● Stored data entries:
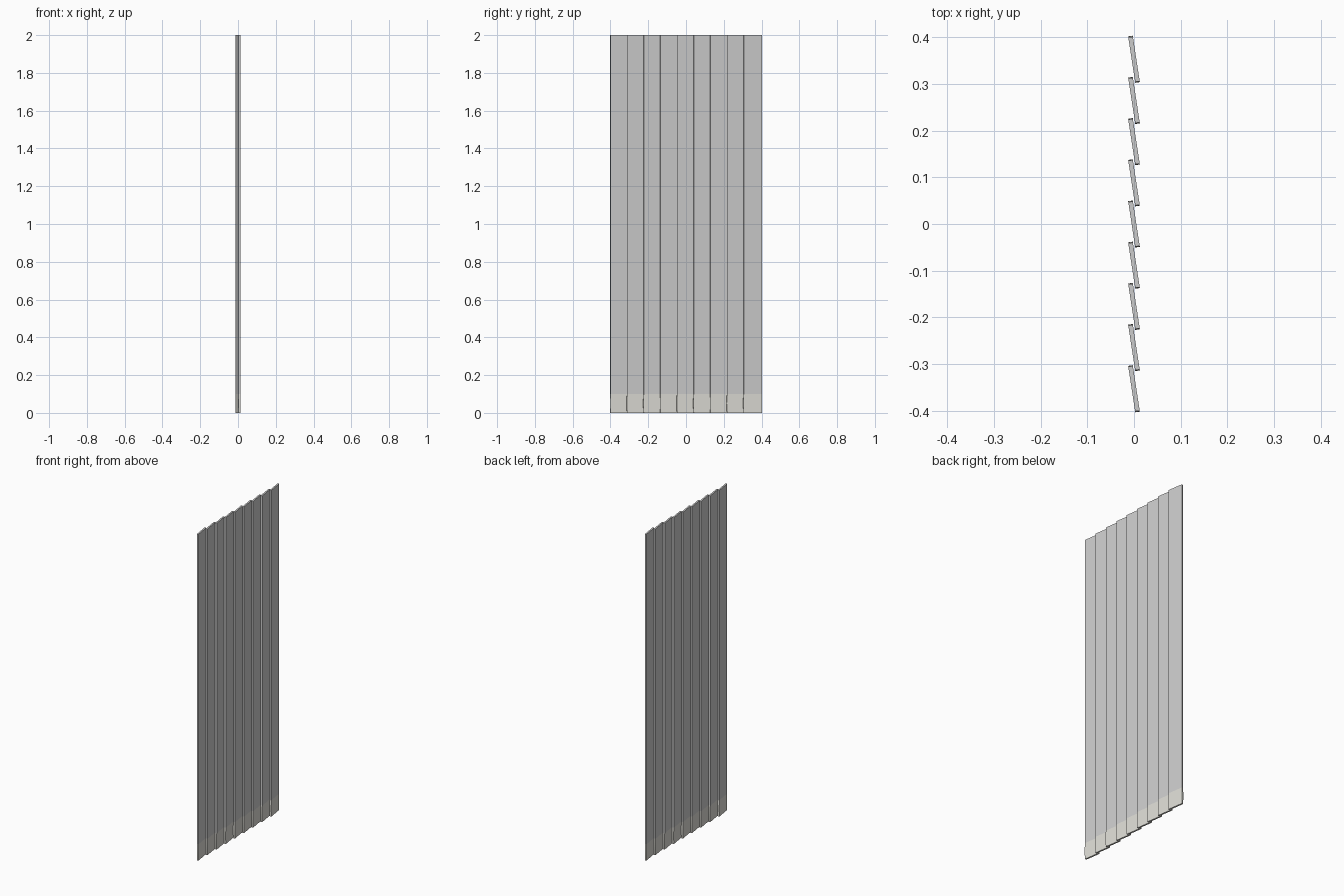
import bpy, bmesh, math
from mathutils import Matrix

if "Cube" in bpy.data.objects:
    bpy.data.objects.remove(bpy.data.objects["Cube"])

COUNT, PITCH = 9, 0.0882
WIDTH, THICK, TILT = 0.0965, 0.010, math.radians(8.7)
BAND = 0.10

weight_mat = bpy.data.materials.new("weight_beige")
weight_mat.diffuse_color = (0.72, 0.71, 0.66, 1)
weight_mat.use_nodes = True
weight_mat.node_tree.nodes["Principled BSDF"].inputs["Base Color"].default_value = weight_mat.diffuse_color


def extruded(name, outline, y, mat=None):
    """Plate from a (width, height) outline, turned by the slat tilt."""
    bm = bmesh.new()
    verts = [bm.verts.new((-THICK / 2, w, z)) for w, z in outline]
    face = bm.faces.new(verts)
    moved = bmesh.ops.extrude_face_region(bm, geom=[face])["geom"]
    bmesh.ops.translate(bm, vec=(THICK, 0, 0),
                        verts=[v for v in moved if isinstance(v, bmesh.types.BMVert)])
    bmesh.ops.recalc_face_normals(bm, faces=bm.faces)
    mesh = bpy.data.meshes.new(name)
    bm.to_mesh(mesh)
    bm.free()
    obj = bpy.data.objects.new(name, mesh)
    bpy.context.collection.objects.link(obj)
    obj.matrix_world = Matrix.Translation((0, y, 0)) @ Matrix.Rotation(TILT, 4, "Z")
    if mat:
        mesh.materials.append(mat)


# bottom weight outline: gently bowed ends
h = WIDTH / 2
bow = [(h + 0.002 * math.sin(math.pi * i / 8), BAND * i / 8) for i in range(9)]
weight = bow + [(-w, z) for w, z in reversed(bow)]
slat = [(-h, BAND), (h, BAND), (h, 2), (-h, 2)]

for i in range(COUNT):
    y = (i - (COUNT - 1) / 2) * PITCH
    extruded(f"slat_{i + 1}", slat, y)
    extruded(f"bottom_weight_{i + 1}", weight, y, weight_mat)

● Task statement: Find "obj.matrix_world = Matrix.Translation((0, y, 0))" in the records. Copy its line and every line after it, exactly, through the last one.

● Result of the exercise:
    obj.matrix_world = Matrix.Translation((0, y, 0)) @ Matrix.Rotation(TILT, 4, "Z")
    if mat:
        mesh.materials.append(mat)


# bottom weight outline: gently bowed ends
h = WIDTH / 2
bow = [(h + 0.002 * math.sin(math.pi * i / 8), BAND * i / 8) for i in range(9)]
weight = bow + [(-w, z) for w, z in reversed(bow)]
slat = [(-h, BAND), (h, BAND), (h, 2), (-h, 2)]

for i in range(COUNT):
    y = (i - (COUNT - 1) / 2) * PITCH
    extruded(f"slat_{i + 1}", slat, y)
    extruded(f"bottom_weight_{i + 1}", weight, y, weight_mat)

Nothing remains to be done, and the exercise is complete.